Thus, as with most sea changes in church life and society, those who read absolute truths into all this are already hard at work, policing or threatening to do as much damage to everybody else as is humanly possible under different circumstances. This is hardly a surprise, considering what IRD drummed up in its original plans, and considering, for example, what has routinely been said by conservative Anglicans (self-proclaimed and practising?) about Bishop Robinson and New Hampshire. The pencils that are being sharpened have already started to take aim at bishop-elect Glasspool in LA. All of that will surely come to CoE; no doubts? How typically vexed when typically Anglican strategies for playing both ends against a middle run square into the fact that the leadership of ACNA has no middles.

Jim said...

In my post on this which was read by at least 2 people :-) I tried to be a good systems analyst not a good partisan. I think several others have tried to do that too. In my conclusion I specifically outlined a path to communion I think would be best. Not that I think the powers that value my opinion ;-). I think several others have tried to do straightforward analysis. Not everyone is out there to slam one side or the other.

There are some clearly dishonest spin posts out there. I won't identify them but they are there.

What I find striking is the new thing the Synod inadvertently created -- the "Anglican Family." This is quickly becoming another level in the ongoing search by some to find a jurisdiction they can control. Lord have mercy!

FWIW
jimB

Fr. Daniel Weir said...

I think the "Anglican family" language is simply a recognition that there are a multitude of groups that have their origins in Churches of the Communion.
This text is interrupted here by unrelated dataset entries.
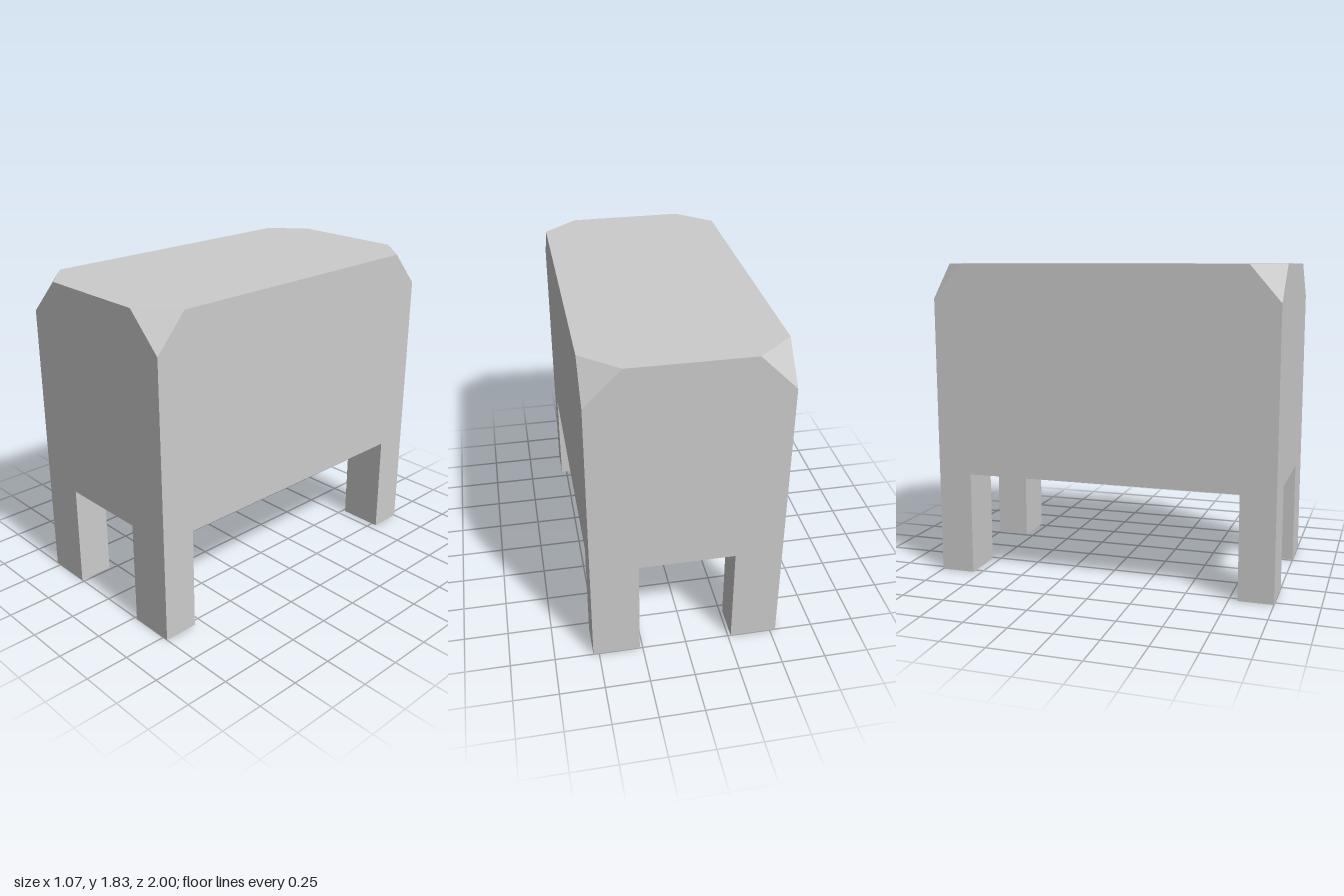
import * as THREE from 'three';
import { ConvexGeometry } from 'three/addons/geometries/ConvexGeometry.js';

const HALF_W = 0.533, HALF_D = 1, TOP = 1.826, LEG_H = 0.6;
const LEG_W = 0.266, LEG_D = 0.2;
const CUT = { x: 0.2, y: 0.2, z: 0.174 };

export function createModel() {
  const group = new THREE.Group();
  const material = new THREE.MeshStandardMaterial({ color: 0xcccccc, flatShading: true });
  const corners = [[1, 1, 'frontLeft'], [-1, 1, 'frontRight'], [1, -1, 'backLeft'], [-1, -1, 'backRight']];

  // Body: a box whose four top corners are sliced off
  const points = [];
  for (const [sx, sz] of corners) {
    const x = sx * HALF_W, z = sz * HALF_D;
    points.push(
      new THREE.Vector3(x, LEG_H, z),
      new THREE.Vector3(x, TOP - CUT.y, z),
      new THREE.Vector3(x - sx * CUT.x, TOP, z),
      new THREE.Vector3(x, TOP, z - sz * CUT.z)
    );
  }
  const body = new THREE.Mesh(new ConvexGeometry(points), material);
  body.name = 'body';
  group.add(body);

  // Legs: one square post flush with each bottom corner
  const legGeometry = new THREE.BoxGeometry(LEG_W, LEG_H, LEG_D);
  for (const [sx, sz, name] of corners) {
    const leg = new THREE.Mesh(legGeometry, material);
    leg.name = name + 'Leg';
    leg.position.set(sx * (HALF_W - LEG_W / 2), LEG_H / 2, sz * (HALF_D - LEG_D / 2));
    group.add(leg);
  }
  return group;
}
I don't like the language particularly, but I don't think there were better alernatives for the Synod.

I am more please with the Synod's actions than I expected to be and think the decision to pass something was a good one. The CofE and all the other Churches in the Communion need to come to some sort of decision about ACNA. Given the diversity of convictions in the CofE about same-sex unions and women in the episcopate it was probably inevitable that some resoilution would be passed and I think this was as much as we could have expected.

JoshH33 said...

Everyone seems to have their own spin on the Synod and the motion that was passed. The motion, in my opinion, said nothing. I liken it to this: I have a desire to work. The company I wish to work for doesn't hire me...but they agree that "I" have a "desire" to work. Stating the obvious...of course I want to work. The motion said nothing but merely agreed that the ACNA has a "desire" to be in communion with the CoE. Moronic at best.

A few questions though...

Regardless of the ABC being in communion with ACNA directly, he is in fact indirectly in communion with them since many of his Primates are in "communion" with ACNA. How does that work? If much of the Global South recognizes the ACNA as an actual "church" then why the hesitation from the CoE or the ABC directly?

Second: Why the vitriol directed at the ACNA? Who cares if they are recognized? TEC has been deciding to do as they please theologically for decades (and I don't mean that in a positive or negative). If any group has distanced itself from traditional Anglican Orthodoxy it would be TEC. Again, I don't claim that they are wrong for their theological positions but they (TEC) has made quite a shift away from orthodox protestantism (my opinion). Is there no room in the Anglican Communion for the ACNA? There seems to be room for the vast majority of Global South Primates in the communion, who have recognized the ACNA and their leadership as being "Anglican"...and many of those Primates would distance themselves from much of what TEC stands for today.

I'm not asserting that TEC is off-base or that they are not "Anglican". Nor am I saying that the ACNA should be recognized...it just seems to be quite messy when talking about who is in communion with who.